> **DESCRIPTION OF THE TASK**:
Among the lines below, return each one that contains the word "angles".

> **RECORDS FOR THE TASK**:
┄┄┄┄┄┄┄┄┄┄

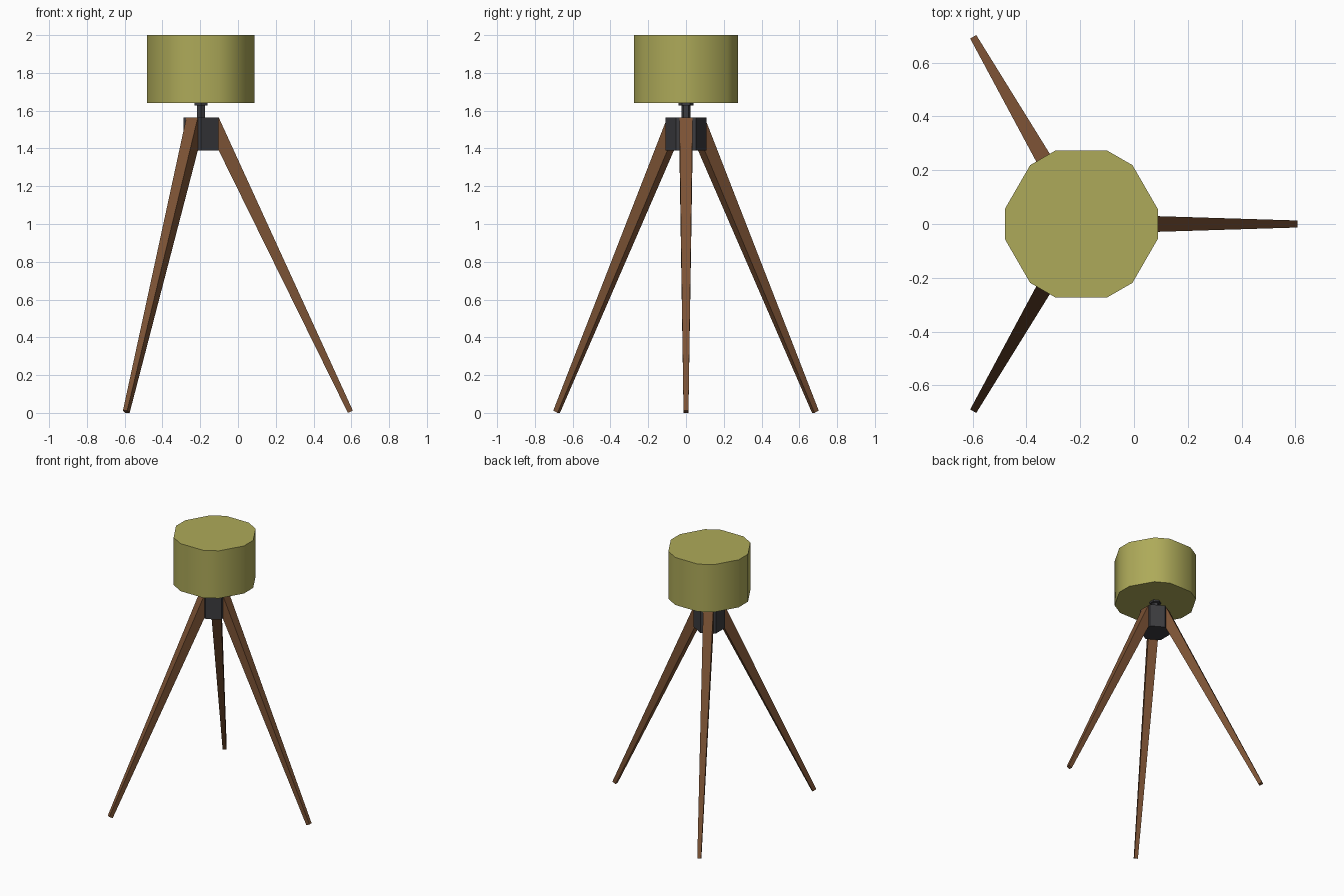
import bpy, bmesh
from math import radians, cos, sin

if "Cube" in bpy.data.objects:
    bpy.data.objects.remove(bpy.data.objects["Cube"])

CX = -0.196  # lamp axis, offset so the footprint is centred


def material(name, rgb):
    m = bpy.data.materials.new(name)
    m.diffuse_color = (*rgb, 1)
    m.use_nodes = True
    m.node_tree.nodes["Principled BSDF"].inputs["Base Color"].default_value = m.diffuse_color
    return m


wood = material("wood", (0.20, 0.085, 0.035))
fabric = material("fabric", (0.42, 0.40, 0.10))
metal = material("metal", (0.045, 0.045, 0.05))


def add_object(name, bm, mat):
    bmesh.ops.recalc_face_normals(bm, faces=bm.faces)
    mesh = bpy.data.meshes.new(name)
    bm.to_mesh(mesh)
    bm.free()
    mesh.materials.append(mat)
    obj = bpy.data.objects.new(name, mesh)
    obj.location.x = CX
    bpy.context.collection.objects.link(obj)
    return obj


def prism(name, angles, radius, z0, z1, mat):
    """Upright prism with corners at the given angles."""
    bm = bmesh.new()
    base = bm.faces.new([bm.verts.new((radius * cos(radians(a)), radius * sin(radians(a)), z0))
                         for a in angles])
    top = bmesh.ops.extrude_face_region(bm, geom=[base])["geom"]
    for v in top:
        if isinstance(v, bmesh.types.BMVert):
            v.co.z = z1
    return add_object(name, bm, mat)


hexagon = [30 + 60 * i for i in range(6)]
chamfered = [60 * i + d for i in range(6) for d in (-11, 11)]

# Hub, stem and shade holder
prism("hub", hexagon, 0.108, 1.39, 1.565, metal)
prism("stem", hexagon, 0.024, 1.565, 1.63, metal)
prism("shade_holder", hexagon, 0.04, 1.627, 1.64, metal)

# Shade: hexagon with cut corners, softly shaded around the wall
shade = prism("shade", chamfered, 0.29, 1.64, 2.0, fabric)
bpy.context.view_layer.objects.active = shade
shade.select_set(True)
bpy.ops.object.shade_smooth_by_angle(angle=radians(35))
shade.select_set(False)

# Tapered legs: (distance from axis, height, half width), upper end then foot
top_end = [(0.0935, 1.565, 0.035), (0.0935, 1.39, 0.035)]
foot_end = [(0.804, 0.012, 0.013), (0.778, 0.0, 0.013)]
for i in range(3):
    bm = bmesh.new()
    for r, z, w in top_end + foot_end:
        bm.verts.new((r, -w, z))
        bm.verts.new((r, w, z))
    bmesh.ops.convex_hull(bm, input=bm.verts)
    bmesh.ops.dissolve_limit(bm, angle_limit=radians(1), verts=bm.verts, edges=bm.edges)
    leg = add_object(f"leg_{i + 1}", bm, wood)
    leg.rotation_euler.z = radians(120 * i)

┄┄┄┄┄┄┄┄┄┄

> **RESPONSE TO THIS EXERCISE**:
def prism(name, angles, radius, z0, z1, mat):
    """Upright prism with corners at the given angles."""
                         for a in angles])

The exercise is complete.